North Texas Ramblings Dr Pepper Museum WacoRemember that jingle from the 1970s Dr. Pepper commercial?  That and even more Dr. Pepper advertising are displayed at Waco’s Dr. Pepper Museum and Free Enterprise Institute.  The first two floors are devoted to Dr. Pepper, its founders, how it was made, and how it was sold.  The museum is a must for Dr. Pepper fans.

Dr. Charles Alderton created the beverage back in 1885 at a drugstore in Waco by experimenting with different fruit syrups and carbonated water.  Who knew his concoction would be around 125 years later?

Once the Artesian and Manufacturing Bottling Company, the museum is located right where Dr Pepper was bottled at the turn of the twentieth century.  A portion of the first floor recreates both Morrison’s Old Corner Drug Store where Alderton served the drink.

Dr. Pepper is now marketed and sold by the Dr. Pepper Snapple Group, so it’s not surprising that the museum also has memorabilia from other soda brands like Orange Crush and 7 UP.

The museum’s third floor is dubbed the Free Enterprise Institute.  Aside from a few sayings by Adam Smith, visitors will not find the history of capitalism here.  Rather, the bulk of the exhibits are about W. W. “Foots” Clements.  Clements rose up through the Dr. Pepper ranks from delivery man to CEO.
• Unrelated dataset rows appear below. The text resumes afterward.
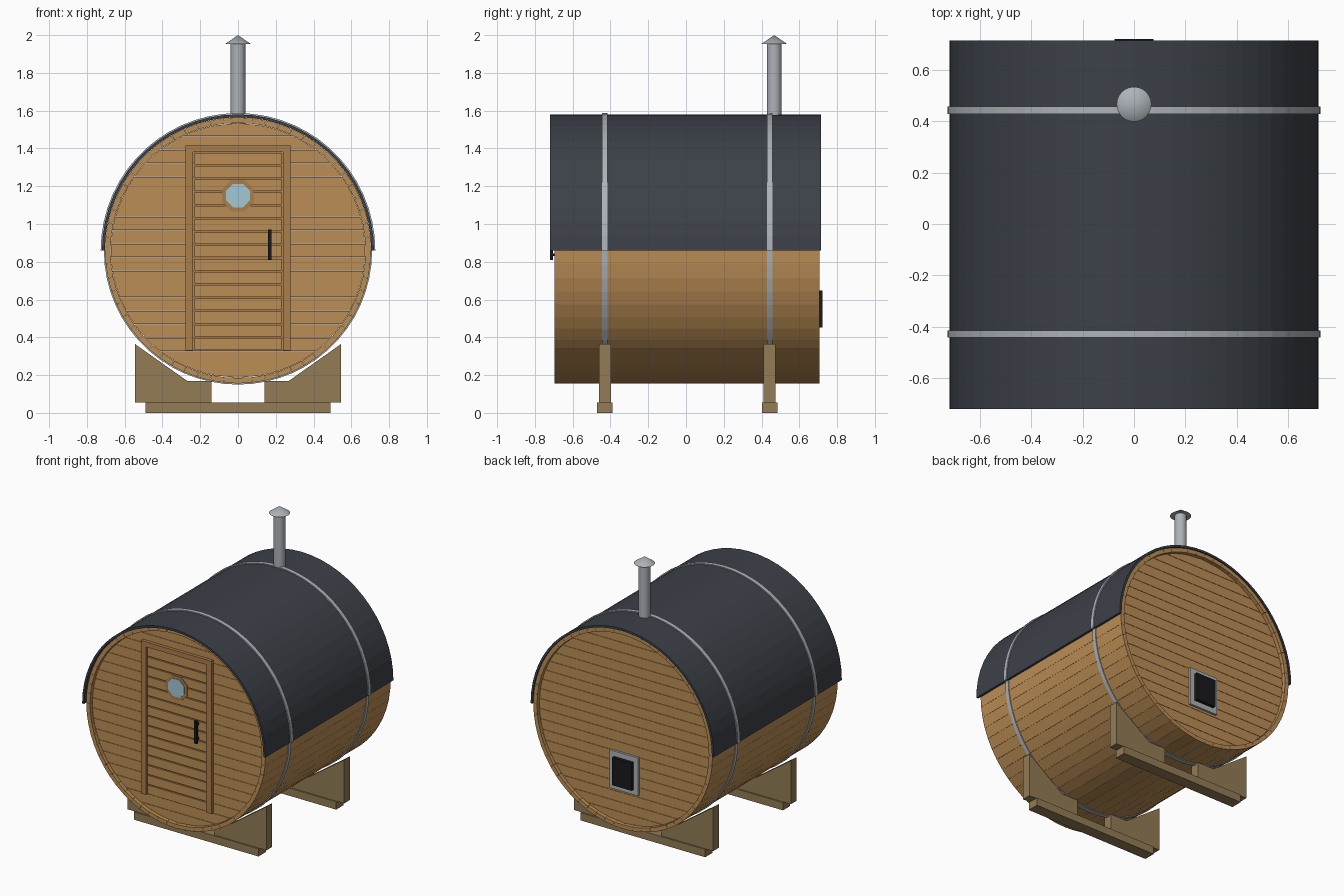
import bpy, bmesh
from math import sin, cos, pi, sqrt, radians

if "Cube" in bpy.data.objects:
    bpy.data.objects.remove(bpy.data.objects["Cube"])

CZ = 0.86            # barrel axis height
Y0, Y1 = -0.697, 0.708
R_OUT, R_IN = 0.704, 0.675


def material(name, rgb):
    m = bpy.data.materials.new(name)
    m.diffuse_color = (*rgb, 1)
    m.use_nodes = True
    m.node_tree.nodes["Principled BSDF"].inputs["Base Color"].default_value = m.diffuse_color
    return m


WOOD = material("wood", (0.50, 0.27, 0.09))
TRIM = material("trim_wood", (0.40, 0.21, 0.075))
BEAM = material("beam_wood", (0.29, 0.20, 0.09))
ROOF = material("roof_felt", (0.045, 0.052, 0.065))
METAL = material("metal", (0.42, 0.45, 0.48))
BLACK = material("black", (0.01, 0.01, 0.012))
GLASS = material("glass", (0.36, 0.58, 0.66))


def prisms(name, parts, mat):
    """One object from (x,z) outlines, each extruded from ya to yb."""
    bm = bmesh.new()
    for pts, ya, yb in parts:
        a = [bm.verts.new((x, ya, z)) for x, z in pts]
        b = [bm.verts.new((x, yb, z)) for x, z in pts]
        bm.faces.new(a)
        bm.faces.new(b[::-1])
        n = len(pts)
        for i in range(n):
            bm.faces.new((a[i], b[i], b[(i + 1) % n], a[(i + 1) % n]))
    bmesh.ops.recalc_face_normals(bm, faces=bm.faces)
    me = bpy.data.meshes.new(name)
    bm.to_mesh(me)
    bm.free()
    me.materials.append(mat)
    ob = bpy.data.objects.new(name, me)
    bpy.context.collection.objects.link(ob)
    return ob


def rect(x0, x1, z0, z1):
    return [(x0, z0), (x1, z0), (x1, z1), (x0, z1)]


def polar(r, deg, cz=CZ):
    return (r * cos(radians(deg)), cz + r * sin(radians(deg)))


def arc_strip(r0, r1, a0, a1, step=6):
    n = max(1, round((a1 - a0) / step))
    angs = [a0 + (a1 - a0) * i / n for i in range(n + 1)]
    return [polar(r1, a) for a in angs] + [polar(r0, a) for a in reversed(angs)]


def disc_slice(r, z0, z1, n=6):
    """Part of a disc between two heights (relative to the axis)."""
    zs = [z0 + (z1 - z0) * i / n for i in range(n + 1)]
    half = [(max(sqrt(max(r * r - z * z, 0)), 0.002), CZ + z) for z in zs]
    return half + [(-x, z) for x, z in reversed(half)]


def octagon(apothem, cz):
    return [polar(apothem / cos(pi / 8), 22.5 + 45 * i, cz) for i in range(8)]


# Barrel staves
prisms("barrel_staves", [(arc_strip(R_IN, R_OUT, 6 * i + 0.04, 6 * i + 5.96), Y0, Y1)
                         for i in range(60)], WOOD)

# End walls of horizontal planks
rows = 19
h = 2 * R_IN / rows
for name, ya, yb in (("front_wall", -0.672, -0.645), ("back_wall", 0.656, 0.683)):
    planks = [(disc_slice(R_IN - 0.002, -R_IN + i * h + 0.001, -R_IN + (i + 1) * h - 0.001), ya, yb)
              for i in range(rows)]
    prisms(name, planks, WOOD)

# Roof covering over the upper half
prisms("roof_cover", [(arc_strip(R_OUT + 0.001, 0.72, 0, 180), -0.721, 0.716)], ROOF)

# Hoops and cradles, front and back
for side, y in (("front", -0.429), ("back", 0.443)):
    prisms(side + "_hoop", [
        (arc_strip(0.716, 0.727, 0, 180), y - 0.0145, y + 0.0145),
        (arc_strip(0.698, 0.710, 180, 360), y - 0.0145, y + 0.0145)], METAL)
    wing = [(0.14, 0.055), (0.546, 0.055), (0.546, 0.365), (0.27, 0.17), (0.14, 0.17)]
    prisms(side + "_cradle_blocks", [
        (wing, y - 0.032, y + 0.032),
        ([(-x, z) for x, z in wing], y - 0.032, y + 0.032)], BEAM)
    prisms(side + "_cradle_base", [(rect(-0.49, 0.49, 0, 0.055), y - 0.041, y + 0.041)], BEAM)

# Door: planks, backing and frame
prisms("door_planks", [(rect(-0.23, 0.23, 0.33 + 0.07 * i + 0.004, 0.33 + 0.07 * (i + 1) - 0.004),
                        -0.685, -0.67) for i in range(15)], WOOD)
prisms("door_backing", [(rect(-0.235, 0.235, 0.33, 1.38), -0.676, -0.67)], TRIM)
prisms("door_frame", [
    (rect(-0.277, -0.237, 0.33, 1.38), -0.695, -0.67),
    (rect(0.237, 0.277, 0.33, 1.38), -0.695, -0.67),
    (rect(-0.277, 0.277, 1.38, 1.416), -0.695, -0.67)], TRIM)

# Octagonal door window
prisms("window_frame", [(octagon(0.084, 1.15), -0.691, -0.675)], TRIM)
prisms("window_glass", [(octagon(0.063, 1.15), -0.694, -0.68)], GLASS)

# Door handle with two posts
prisms("door_handle", [
    (rect(0.158, 0.177, 0.81, 0.97), -0.72, -0.703),
    (rect(0.161, 0.174, 0.83, 0.845), -0.703, -0.68),
    (rect(0.161, 0.174, 0.935, 0.95), -0.703, -0.68)], BLACK)

# Stove hatch on the back wall
prisms("hatch_plate", [(rect(-0.112, 0.112, 0.415, 0.685), 0.68, 0.698)], METAL)
prisms("hatch_door", [(rect(-0.077, 0.077, 0.452, 0.648), 0.695, 0.722)], BLACK)


# Chimney pipe and cap
def cone(name, r1, r2, z0, z1):
    bpy.ops.mesh.primitive_cone_add(vertices=24, radius1=r1, radius2=r2, depth=z1 - z0,
                                    location=(0, 0.467, (z0 + z1) / 2))
    ob = bpy.context.object
    ob.name = name
    ob.data.materials.append(METAL)
    bpy.ops.object.shade_smooth_by_angle(angle=radians(35))


cone("chimney_pipe", 0.039, 0.039, 1.50, 1.96)
cone("chimney_cap", 0.068, 0.0, 1.953, 2.0)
Be sure to get your Dr. Pepper at the soda fountain before you leave.  Served hot (yes, hot) or cold, the drink is mixed from syrup and carbonated water, much like it would have been served by Dr. Alderton in 1885.

The Dr. Pepper Museum and Free Enterprise Institute (300 South Fifth Street, Waco) is open Monday to Saturday from 10 a.m. to 4:15 p.m., and on Sunday from noon to 4:15 p.m.  Admission is $8 for adults and $5 for children.

Texas Rangers Hall of Fame Museum

Formed in 1823 by Stephen Austin as a defense force to protect settlers, the Texas Rangers loom larger than life in our imaginations.  The Texas Ranger Hall of Fame Museum is dedicated to the finest of these lawmen.  The first Texas Rangers were farmers committed to frontier defense.  It was after the Civil War that Texas Rangers shifted to law enforcement and tracking down “bad” guys.

The Texas Rangers Hall of Fame recounts the tales of many of its most famous rangers, like Captain William McDonald whose reputation made him known as the “man who would charge hell with a bucket of water.”  The museum tells the tales of these men with factual accounts, artifacts and anecdotal tales.

It’s the tales that are the most fun, like the one about McDonald  – A frontier town hosting a prize fight sent a plea to the Rangers for help keeping the peace.  The town fathers were appalled when one single Ranger, McDonald, arrived.  McDonald is purported to have responded, “You only got one prize fight.  You only need one Ranger.”

While few in number, these western lawmen figured prominently in keeping the peace including resolving border issues with Mexico from 1870s through early 1900s, and it’s the Rangers Texas turned to hunt down bootleggers and gangsters in the 1920s and 1930s.  It was a Texas Ranger, Frank Hamer, who tracked down and shot the famed gangsters Bonnie and Clyde in 1934.

Most of the museum focuses on real Texas Rangers, but one section is dedicated to our fictional heroes.  An exhibit, complete with biography, tells the tale of the Lone Ranger who captured the imagination of many young boys from 1933 and onward.  Dozens of movies have been about the Texas Rangers not to mention several TV series like Walker Texas Ranger whose reruns entertain us today.

A 45-minute film about the Texas Rangers’ history is well worth the time, and runs throughout the day in the museum theater.

The Texas Rangers Hall of Fame Museum (100 Texas Range Trail – I-35 exit 335B, Waco) is open seven days a week from 9 a.m. until 5 p.m.  Admission is $7 for adults and $3 for children.